In the chorus of the first song "New Eyes Open" on the Draftís album, Chris Wollard shouts, ďThatís what I like about it, itís not so complicated.Ē While he might have been singing about things other than his musical pursuits, the same can be said about what makes their debut album, In a Million Pieces, such a great accomplishment.
The Draft is made up of three quarters of the recently defunct Hot Water Music. When Chuck Ragan left the band to pursue more time with his family and a new acoustic project, the remaining members -- bassist Jason Black, vocalist/guitarist Chris Wollard, and drummer George Rebelo -- decided they werenít ready to slow down, appointed Todd Rockhill to join Wollard on guitar and started this project.

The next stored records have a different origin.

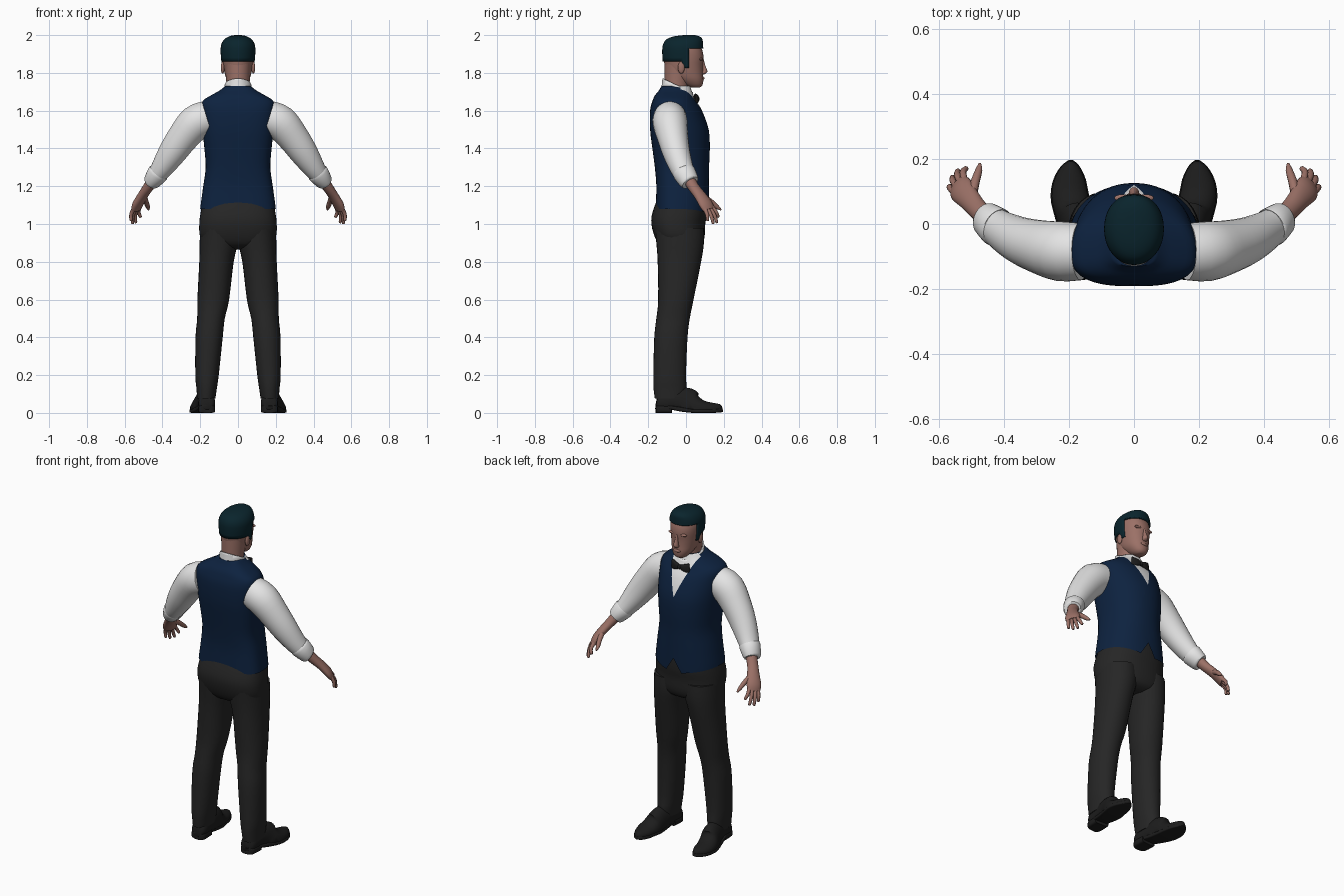
import bpy, bmesh, math
from mathutils import Vector

cube = bpy.data.objects.get("Cube")
if cube:
    bpy.data.objects.remove(cube, do_unlink=True)


def material(name, r, g, b):
    m = bpy.data.materials.new(name)
    m.use_nodes = True
    m.diffuse_color = (r, g, b, 1)
    bsdf = m.node_tree.nodes["Principled BSDF"]
    bsdf.inputs["Base Color"].default_value = (r, g, b, 1)
    bsdf.inputs["Roughness"].default_value = 0.8
    return m


NAVY = material("navy cloth", .004, .016, .05)
WHITE = material("white cotton", .78, .78, .78)
BLACK = material("charcoal cloth", .019, .019, .019)
LEATHER = material("black leather", .012, .012, .012)
SKIN = material("skin", .33, .165, .135)
HAIR = material("dark hair", .003, .018, .026)


def smooth_rows(rows, sub=3):
    """Catmull-Rom interpolation of rows of numbers."""
    out = []
    for i in range(len(rows) - 1):
        p = [rows[max(0, min(len(rows) - 1, i + k))] for k in (-1, 0, 1, 2)]
        for s in range(sub):
            t = s / sub
            out.append([b + .5 * t * (c - a + t * (2*a - 5*b + 4*c - d + t * (3*(b - c) + d - a)))
                        for a, b, c, d in zip(*p)])
    return out + [list(rows[-1])]


def power(v, p):
    return math.copysign(abs(v) ** (2 / p), v)


def skin_rings(name, rings, mats, mirror=False, edit=None, thick=0):
    """Bridge rings of points, cap the ends, shade smooth."""
    bm = bmesh.new()
    rows = [[bm.verts.new(p) for p in ring] for ring in rings]
    n = len(rows[0])
    for a, b in zip(rows, rows[1:]):
        for i in range(n):
            j = (i + 1) % n
            bm.faces.new((a[i], a[j], b[j], b[i]))
    bm.faces.new(rows[0][::-1])
    bm.faces.new(rows[-1])
    bmesh.ops.recalc_face_normals(bm, faces=bm.faces)
    if edit:
        edit(bm)
    me = bpy.data.meshes.new(name)
    bm.to_mesh(me)
    bm.free()
    ob = bpy.data.objects.new(name, me)
    bpy.context.collection.objects.link(ob)
    for m in mats:
        me.materials.append(m)
    bpy.ops.object.select_all(action='DESELECT')
    ob.select_set(True)
    bpy.context.view_layer.objects.active = ob
    bpy.ops.object.shade_smooth_by_angle(angle=math.radians(50))
    if thick:
        mod = ob.modifiers.new("thickness", 'SOLIDIFY')
        mod.thickness, mod.offset = thick, -1
    if mirror:
        ob.modifiers.new("mirror", 'MIRROR')
    return ob


def loft(name, rows, mats, cx=0, mid=.5, front=2, back=2, n=40, **kw):
    """Stacked rings; a row is height, centre x, half width, back y, front y."""
    rings = []
    for z, x, rx, y0, y1 in smooth_rows(rows):
        yc, ring = y0 + mid * (y1 - y0), []
        for i in range(n):
            c, s = math.cos(math.tau * i / n), math.sin(math.tau * i / n)
            p, depth = (front, y1 - yc) if s > 0 else (back, yc - y0)
            ring.append((x + rx * power(c, p), yc + depth * power(s, p), z))
        rings.append(ring)
    return skin_rings(name, rings, mats, **kw)


def tube(name, rows, mat, wide=(0, 1, 0), p=2, n=20, floor=None, sub=3, mirror=True):
    """Oval tube; a row is x, y, z, radius along wide, radius across."""
    rows = smooth_rows(rows, sub)
    pts = [Vector(r[:3]) for r in rows]
    rings = []
    for i, r in enumerate(rows):
        t = (pts[min(i + 1, len(pts) - 1)] - pts[max(i - 1, 0)]).normalized()
        a = Vector(wide)
        a = (a - t * a.dot(t)).normalized()
        b = t.cross(a)
        ring = []
        for k in range(n):
            w = math.tau * (k + .5) / n
            v = pts[i] + a * r[3] * power(math.cos(w), p) + b * r[4] * power(math.sin(w), p)
            if floor is not None:
                v.z = max(v.z, floor)
            ring.append(v)
        rings.append(ring)
    return skin_rings(name, rings, [mat], mirror=mirror)


def cut(bm, point, normal):
    geom = bm.verts[:] + bm.edges[:] + bm.faces[:]
    bmesh.ops.bisect_plane(bm, geom=geom, dist=1e-5, plane_co=point, plane_no=normal)


def remove(bm, rule):
    doomed = [f for f in bm.faces if rule(*f.calc_center_median())]
    bmesh.ops.delete(bm, geom=doomed, context='FACES')


def blob(name, loc, size, mat, mirror=False):
    """Small ellipsoid."""
    x, y, z = loc
    rows = []
    for k in range(7):
        a = math.pi * (k + .15) / 6.3 - math.pi / 2
        c = math.cos(a)
        rows.append((z + size[2] * math.sin(a), x, size[0] * c, y - size[1] * c, y + size[1] * c))
    return loft(name, rows, [mat], n=16, mirror=mirror)


# Waistcoat with a V neck showing the shirt and a notched front hem
def tailor(bm):
    for s in (-1, 1):
        cut(bm, (0, 0, 1.5), (s, 0, -.38))
        cut(bm, (0, 0, 1.13), (s * 1.6, 0, 1))
        cut(bm, (0, 0, 1.04), (-s * .2, 0, 1))
    cut(bm, (0, 0, 1.08), (0, 0, 1))
    remove(bm, lambda x, y, z: z < 1.08 if y < 0 else
           z < 1.04 + .2 * abs(x) or z < 1.13 - 1.6 * abs(x))
    for f in bm.faces:
        x, y, z = f.calc_center_median()
        f.material_index = int(y > -.03 and abs(x) < .38 * (z - 1.5))


loft("waistcoat", [(1.03, 0, .198, -.155, .12), (1.08, 0, .2, -.16, .122), (1.2, 0, .184, -.157, .122),
                   (1.3, 0, .171, -.165, .122), (1.4, 0, .178, -.178, .126), (1.5, 0, .188, -.19, .12),
                   (1.6, 0, .194, -.19, .085), (1.65, 0, .188, -.178, .055), (1.68, 0, .145, -.165, .04),
                   (1.705, 0, .1, -.145, .03), (1.73, 0, .068, -.13, .022)],
     [NAVY, WHITE], mid=.38, front=2.2, back=2.8, n=56, edit=tailor)

# Trousers
loft("trouser_seat", [(.865, 0, .1, -.08, .04), (.885, 0, .16, -.135, .08), (.93, 0, .2, -.165, .098),
                      (1, 0, .205, -.183, .102), (1.06, 0, .198, -.178, .112), (1.15, 0, .18, -.145, .113)],
     [BLACK], mid=.45, front=2.3, back=2.5)
loft("trouser_legs", [(.075, .168, .048, -.165, -.005), (.13, .166, .054, -.172, .004), (.2, .164, .062, -.173, 0),
                      (.4, .153, .072, -.168, .008), (.5, .143, .073, -.157, .02), (.6, .131, .084, -.147, .04),
                      (.8, .114, .091, -.15, .08), (.9, .102, .101, -.157, .095), (.98, .1, .1, -.165, .095)],
     [BLACK], front=2.1, back=2.2, n=28, mirror=True)

# Shoes: upper, sole and heel
UP = (1, 0, 0)
tube("shoe_uppers", [(.165, -.158, .05, .025, .03), (.165, -.14, .05, .044, .05), (.17, -.06, .06, .046, .07),
                     (.178, 0, .05, .05, .085), (.188, .04, .03, .056, .074), (.198, .09, .025, .056, .042),
                     (.197, .14, .022, .046, .032), (.195, .178, .02, .025, .026), (.195, .192, .02, .008, .012)],
     LEATHER, wide=UP, floor=.018)
tube("shoe_soles", [(.17, -.09, .03, .042, .01), (.18, -.02, .018, .05, .012), (.189, .04, .01, .058, .01),
                    (.198, .09, .01, .059, .01), (.197, .14, .01, .049, .01),
                    (.195, .178, .012, .028, .01), (.195, .195, .014, .008, .008)],
     LEATHER, wide=UP, p=6)
tube("shoe_heels", [(.165, -.16, .02, .025, .02), (.165, -.145, .02, .044, .02), (.168, -.075, .02, .045, .02)],
     LEATHER, wide=UP, p=5)

# Sleeves with rolled cuffs
tube("sleeves", [(.165, -.085, 1.56, .088, .092), (.225, -.084, 1.535, .092, .094), (.29, -.07, 1.46, .082, .084),
                 (.35, -.05, 1.375, .072, .074), (.41, -.018, 1.285, .06, .056), (.458, .018, 1.222, .048, .04)],
     WHITE, n=28)
tube("cuffs", [(.418, -.012, 1.276, .058, .05), (.424, -.008, 1.268, .061, .057), (.455, .016, 1.226, .053, .046),
               (.461, .021, 1.218, .046, .038)], WHITE, n=28, sub=2)

# Hands
PALM = (-.55, .75, .1)
tube("hands", [(.43, 0, 1.26, .036, .034), (.475, .04, 1.195, .031, .027), (.505, .075, 1.15, .035, .024),
               (.53, .105, 1.105, .042, .022), (.54, .12, 1.075, .036, .016)], SKIN, wide=PALM)
FINGERS = {"index": (.026, (.515, .172, 1.035)), "middle": (.009, (.541, .165, 1.005)),
           "ring": (-.009, (.558, .145, 1.0)), "little": (-.026, (.566, .115, 1.015))}
for label, (shift, tip) in FINGERS.items():
    base = Vector((.535, .115, 1.09)) + Vector(PALM) * shift
    tip = Vector(tip)
    knee = base.lerp(tip, .5) + Vector((.008, .006, 0))
    end = tip.lerp(knee, .12)
    tube(label + "_fingers", [(*base, .011, .012), (*knee, .01, .01), (*end, .008, .008), (*tip, .003, .003)],
         SKIN, wide=PALM, n=10)
tube("thumbs", [(.5, .08, 1.15, .016, .016), (.488, .13, 1.12, .014, .014), (.477, .165, 1.09, .011, .011),
                (.474, .186, 1.075, .004, .004)], SKIN, n=10)

# Neck, head and face
loft("neck", [(1.62, 0, .06, -.11, .012), (1.72, 0, .06, -.112, .012), (1.8, 0, .066, -.113, .03),
              (1.86, 0, .07, -.113, .03)], [SKIN])
loft("head", [(1.722, 0, .022, .03, .072), (1.735, 0, .04, -.01, .087), (1.765, 0, .06, -.06, .092),
              (1.8, 0, .071, -.1, .09), (1.84, 0, .078, -.113, .09), (1.88, 0, .082, -.117, .093),
              (1.92, 0, .082, -.115, .086), (1.96, 0, .07, -.095, .065), (1.985, 0, .04, -.06, .03)],
     [SKIN], front=2.2)
loft("nose", [(1.792, 0, .01, .08, .097), (1.8, 0, .016, .078, .109), (1.812, 0, .014, .078, .113),
              (1.84, 0, .009, .078, .102), (1.87, 0, .008, .078, .094)], [SKIN], n=16)
blob("lips", (0, .086, 1.772), (.024, .012, .01), SKIN)
blob("brows", (.035, .08, 1.872), (.026, .011, .008), SKIN, mirror=True)
blob("ears", (.081, -.025, 1.828), (.01, .018, .032), SKIN, mirror=True)


# Hair shell trimmed around the face, with sideburns
def trim(bm):
    for z in (1.825, 1.86, 1.93):
        cut(bm, (0, 0, z), (0, 0, 1))
    for y in (-.02, .015):
        cut(bm, (0, y, 0), (0, 1, 0))
    remove(bm, lambda x, y, z: z < 1.825 or (y > .015 and z < 1.93) or (y < -.02 and z < 1.86))


loft("hair", [(1.8, 0, .078, -.115, .09), (1.86, 0, .088, -.123, .095), (1.92, 0, .092, -.126, .092),
              (1.955, 0, .087, -.12, .09), (1.98, 0, .07, -.1, .086), (1.994, 0, .045, -.06, .07),
              (2, 0, .018, -.01, .045)], [HAIR], front=2.2, edit=trim, thick=.014)


# Collar sloping down to the front
def slope(bm):
    cut(bm, (0, -.12, 1.768), (0, .45, 1))
    remove(bm, lambda x, y, z: z > 1.768 - .45 * (y + .12))


loft("shirt_collar", [(1.64, 0, .085, -.13, .045), (1.7, 0, .078, -.132, .036), (1.74, 0, .07, -.128, .026),
                      (1.8, 0, .066, -.122, .024)], [WHITE], edit=slope, thick=.008)

# Bow tie
tube("bow_tie_wings", [(0, .058, 1.662, .01, .008), (.025, .058, 1.662, .02, .011), (.052, .05, 1.662, .028, .01),
                       (.056, .048, 1.662, .025, .006)], LEATHER, wide=(0, 0, 1), p=3, n=16)
blob("bow_tie_knot", (0, .06, 1.662), (.012, .012, .014), LEATHER)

With 75 percent of the band carrying over from HWM, itís obvious that the band had a real challenge in front of them as far as carving a new identity goes. While losing Raganís vocals have a noticeable effect, Black and Rebeloís work as a rhythm section had an equally prominent role in their previous band.
Getting back to the whole issue of being less complicated, gone are the traded and sometimes overlapping vocals between two vocalists. In the Draft, Wollard handles the vocal duties entirely with minimal backup vocals being employed, with exceptions in a few songs including "All We Can Count On." The bandís music is also a lot less challenging, especially when compared to some of Hot Water Musicís earlier work. Most notably, thereís a clear sense of melody that gets through with the Draft that was rarely seen in Hot Water Music. Songs like "Out of Tune" sound like they were written by a completely different band. Itís plain to see that the guys in the Draft are making the music they want and are having a genuine good time in doing so. If there was ever a sense of worry that things might end with their old project, theyíre gone now.
One of the drawbacks -- although perhaps highlights for some -- is a couple of the songs donít exemplify the new identity the Draft has created for itself. The best example is "Lo Zee Rose," which sounds like it would have fit right in on Hot Water Musicís last album, The New What Next. Thankfully, the great majority of these songs donít fall into that trap.
Had I been in the position that Wollard, Rebelo, and Black were in going into in the Draft, I would have been looking to appeal to long-time fans while giving people who were never really into us a chance to reconsider what we had to offer. The Draft have laregely accomplished that on In a Million Pieces, and thereís little doubt in my mind that they will further cement themselves as their own entity the next time around.